1 ½ tsp salt plus more to taste
1 tsp oregano
1 ½ tsp fresh thyme
1 bay leaf
2 tomatoes (or corn – see variations)
½ cup half and half or whole milk
1/4 cup fresh parsley
Slice white and light green parts of leeks crosswise. Add leeks and minced garlic to melted butter in a 4 quart pot. Cook leeks until softened. Make sure it is low enough heat that the leeks aren’t browning.
After leeks are cooked add broth. Dice potatoes into ½ inch pieces and add to pot. Next add salt, oregano, thyme, and bay leaf to pot. Increase heat and bring to a simmer.
Lower the heat and maintain a low simmer for 20 minutes.
Once potatoes are cooked through remove bay leaf. Blend about half of the soup with a blender and add back to pot.
Chop tomatoes and add to pot. Add half and half, and parsley. Cook a few more minutes. Add freshly ground pepper and salt to taste.
Add corn with tomatoes or as a substitute.
Add cheese to top – we used a sharp cheddar.
Add Tabasco sauce or other red chili sauce to taste.
Making basil cubes is an easy way to preserve fresh basil. The cubes are good for adding to sauces, soups or stews in the winter. You can also use basil cubes to make pesto. Here is how to make the cube:
> Remove leaves from the stem. Wash and dry or spin the leaves.
> Use a food processor to puree the basil leaves adding olive oil to make a paste. It’s about 1 tablespoon olive oil to 1 cup of basil – it doesn’t have to be exact.
> Transfer the basil mixture to an ice cube tray or small container & freeze. Once frozen remove from tray and store it in a resealable plastic bag or freezer-safe container.
A note about the ice cube tray – depending on the type of plastic it can stain the tray so you may need to have a designated herb cube tray. You can also use this method for other herbs such as cilantro, chives, mint or tarragon.
Just made this delicious recipe for supper. Super easy and ready in under 45 minutes, including prep time. We added a side of fresh green beans (oven roasted with olive oil and sliced pecans). Start the beans with the chicken and do not cover. Serve the chicken on the romaine.
We will have fresh chicken available next week. Place your order now.
Believe it or not when our farmer in training comes in from playing …errr.. caring for the chickens and she sees beets being prepared for dinner she says “Yummy Beets!”.
If the thought of beets makes you plug your nose and put it down the hatch try one of these receipes – you might change your mind & even hear “Yummy Beets!”.
1/2 cup honey
2 tbsp. vinegar
1 lb. cooked beets (or 2 cans sliced beets)
2 tbsp. butter

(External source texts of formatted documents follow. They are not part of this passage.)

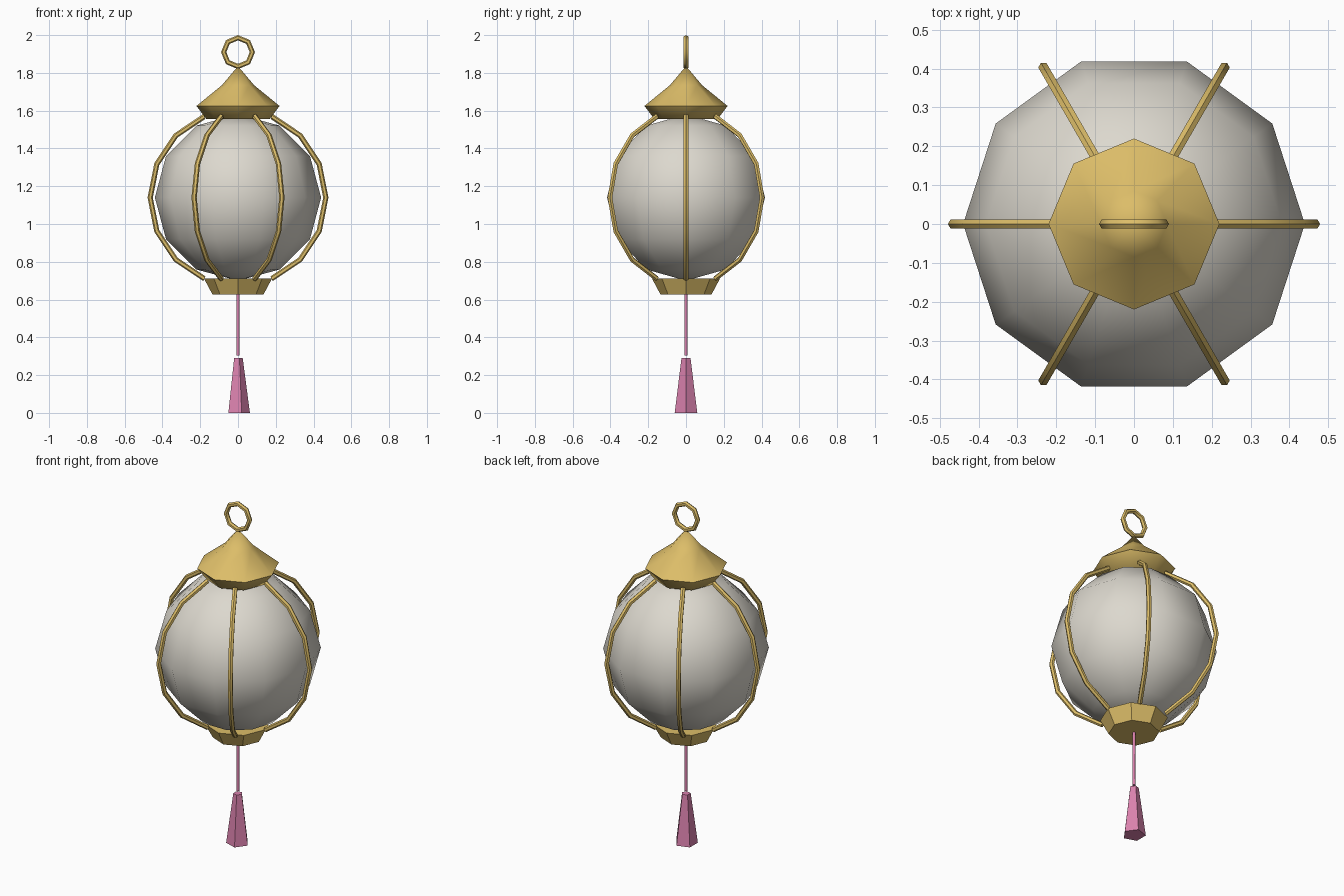
import bpy
from math import cos, sin, pi, radians

if "Cube" in bpy.data.objects:
    bpy.data.objects.remove(bpy.data.objects["Cube"])


def material(name, colour):
    mat = bpy.data.materials.new(name)
    mat.use_nodes = True
    mat.diffuse_color = (*colour, 1)
    mat.node_tree.nodes["Principled BSDF"].inputs["Base Color"].default_value = (*colour, 1)
    return mat


paper = material("warm white paper", (0.72, 0.69, 0.62))
gold = material("gold", (0.72, 0.51, 0.14))
pink = material("pink thread", (0.70, 0.22, 0.42))


def build(name, verts, faces, mat, smooth_angle=None):
    mesh = bpy.data.meshes.new(name)
    mesh.from_pydata(verts, [], faces)
    mesh.materials.append(mat)
    obj = bpy.data.objects.new(name, mesh)
    bpy.context.collection.objects.link(obj)
    if smooth_angle:
        bpy.ops.object.select_all(action="DESELECT")
        obj.select_set(True)
        bpy.context.view_layer.objects.active = obj
        bpy.ops.object.shade_smooth_by_angle(angle=radians(smooth_angle))
    return obj


def lathe(name, profile, sides, mat, smooth_angle=None):
    """Spin (radius, z) points, listed bottom to top; radius 0 makes a pole."""
    verts, rings, faces = [], [], []
    for r, z in profile:
        count = sides if r else 1
        rings.append([len(verts) + i for i in range(count)])
        verts += [(r * cos(2 * pi * i / sides), r * sin(2 * pi * i / sides), z) for i in range(count)]
    for low, high in zip(rings, rings[1:]):
        for i in range(sides):
            j = (i + 1) % sides
            if len(low) == 1:
                faces.append((low[0], high[j], high[i]))
            elif len(high) == 1:
                faces.append((low[i], low[j], high[0]))
            else:
                faces.append((low[i], low[j], high[j], high[i]))
    if len(rings[0]) > 1:
        faces.append(rings[0][::-1])
    if len(rings[-1]) > 1:
        faces.append(rings[-1])
    return build(name, verts, faces, mat, smooth_angle)


def hoop(name, radius, tube, z, angles, mat, closed=False, turn=0, sides=6):
    """Tube bent round a vertical circle, turned about the z axis."""
    verts, faces = [], []
    for a in angles:
        for k in range(sides):
            t = 2 * pi * k / sides
            r = radius + tube * cos(t)
            x, y = r * cos(a), tube * sin(t)
            verts.append((x * cos(turn) - y * sin(turn), x * sin(turn) + y * cos(turn), z + r * sin(a)))
    n = len(angles)
    for i in range(n if closed else n - 1):
        for k in range(sides):
            m = (k + 1) % sides
            j = (i + 1) % n
            faces.append((i * sides + k, i * sides + m, j * sides + m, j * sides + k))
    if not closed:
        faces += [list(range(sides))[::-1], list(range((n - 1) * sides, n * sides))]
    return build(name, verts, faces, mat, 50)


MID = 1.14

# Paper globe
globe = [(0.44 * cos(a) if abs(a) < 1.5 else 0, MID + 0.44 * sin(a))
         for a in [(i - 3) * pi / 6 for i in range(7)]]
lathe("paper_globe", globe, 10, paper, 80)

# Six curved ribs
rib_angles = [radians(22.5 * i) for i in range(-3, 4)]
for i in range(6):
    hoop(f"rib_{i + 1}", 0.465, 0.014, MID, rib_angles, gold, turn=i * pi / 3)

# Roof cap, bottom collar and hanging ring
lathe("roof_cap", [(0.167, 1.555), (0.22, 1.625), (0.085, 1.735), (0, 1.836)], 8, gold, 60)
lathe("bottom_collar", [(0.135, 0.627), (0.18, 0.711)], 8, gold)
hoop("hanging_ring", 0.076, 0.014, 1.91, [i * pi / 4 for i in range(8)], gold, closed=True)

# Cord and tassel
lathe("cord", [(0.009, 0.305), (0.009, 0.63)], 5, pink, 80)
lathe("tassel", [(0.063, 0), (0.025, 0.29)], 5, pink)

1 medium onion, slice and separated into rings
In a saucepan blend honey, vinegar & 2 tbsp. beet liquid. Add butter, beets and onion rings. Simmer until heated through, stirring occasionally. Do not overcook as onion rings should remain crisp.

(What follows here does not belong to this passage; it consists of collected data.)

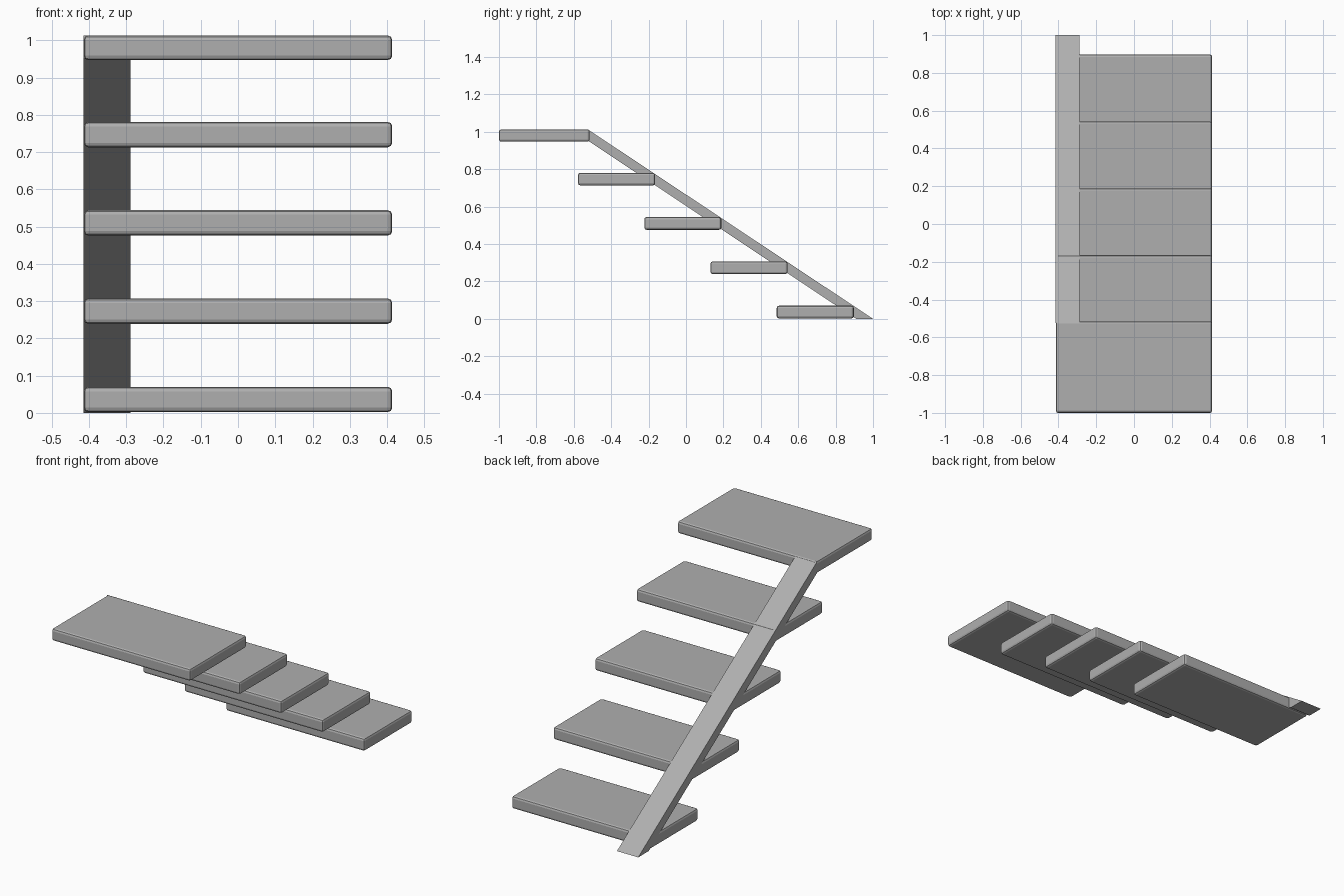
import bpy, bmesh

if "Cube" in bpy.data.objects:
    bpy.data.objects.remove(bpy.data.objects["Cube"])

grey = bpy.data.materials.new("dark_grey")
grey.diffuse_color = (0.43, 0.43, 0.43, 1)
grey.use_nodes = True
grey.node_tree.nodes["Principled BSDF"].inputs["Base Color"].default_value = grey.diffuse_color


def make_object(name, bm, bevel, segments):
    bmesh.ops.recalc_face_normals(bm, faces=bm.faces)
    mesh = bpy.data.meshes.new(name)
    bm.to_mesh(mesh)
    bm.free()
    mesh.materials.append(grey)
    ob = bpy.data.objects.new(name, mesh)
    bpy.context.collection.objects.link(ob)
    if bevel:
        mod = ob.modifiers.new("edge_bevel", 'BEVEL')
        mod.width = bevel
        mod.segments = segments
    return ob


def extrude_profile(name, profile, x0, x1, bevel=0, segments=1):
    """Extrude a (y, z) outline along x."""
    bm = bmesh.new()
    face = bm.faces.new([bm.verts.new((x0, y, z)) for y, z in profile])
    new = bmesh.ops.extrude_face_region(bm, geom=[face])["geom"]
    verts = [v for v in new if isinstance(v, bmesh.types.BMVert)]
    bmesh.ops.translate(bm, verts=verts, vec=(x1 - x0, 0, 0))
    return make_object(name, bm, bevel, segments)


def slab(name, y0, y1, z0, z1):
    outline = [(y0, z0), (y1, z0), (y1, z1), (y0, z1)]
    return extrude_profile(name, outline, -0.414, 0.414, 0.012, 2)


# landing at the top
slab("landing", -1.0, -0.515, 0.947, 1.013)

# four equal treads going down towards the back
for i in range(4):
    y = 0.897 - i * 0.354
    z = 0.002 + i * 0.237
    slab(f"tread_{i + 1}", y - 0.412, y, z, z + 0.068)

# slanted stringer along the left side, cut level at the floor
extrude_profile("stringer",
                [(-0.525, 1.013), (1.0, 0.0), (0.91, 0.0), (-0.525, 0.953)],
                -0.415, -0.288)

Makes 8 servings. Taken from a Farmhouse Cookbook.
1 can pineapple chunks
1/2 cup water
1/3 cup cider vinegar
4 tbsp. brown sugar
1 tbsp. cornstarch
1/2 tsp. salt
1/8 tsp. ground ginger
1 lb. cooked beets (or 2 cans sliced beets, drained)
Drain pineapple and mix with water and vinegar. Mix brown sugar, cornstarch, salt and ginger; add vinegar mixture. Cook until thickened, stirring constantly. Add beets, then heat to boilinbg. Just before serving, mix pineapple into hot mixture.
Makes 8 servings. Taken from a Farmhouse Cookbook.
Fresh beets can be boiled, roasted, microwaved, sauteed, steamed or charcoal roasted.
Wash the beets and trim off greens. Reserve greens for another use.
Place trimmed beets in a roasting pan and add a little water for steam. Roast the beets at 425 degrees F for 30 to 45 minutes (cover the pan with foil) or until the beets are easily pierced with a knife. Slip off the skins under running water and slice or dice.
If boiling, cook the beets for 20 to 30 minutes, or until tender.
If using a microwave oven, cook the beets with a little water for 8 to 15 minutes.
1 tsp. olive oil
1 lb. sausage cut into 1 inch slices (turkey, chicken or pork) or tofu
2 garlic cloves, minced
20 ounces fresh spinach
1/2 cup chicken broth
salt & pepper
Heat pan over medium heat with oil. Add and cook sausage and garlic. Add spinach, juice from lemon and zest from lemon, and chicken stock. Cover and cook for about 5 minutes. Toss spinach halfway through cooking. Season with salt and pepper. Can be served over rice.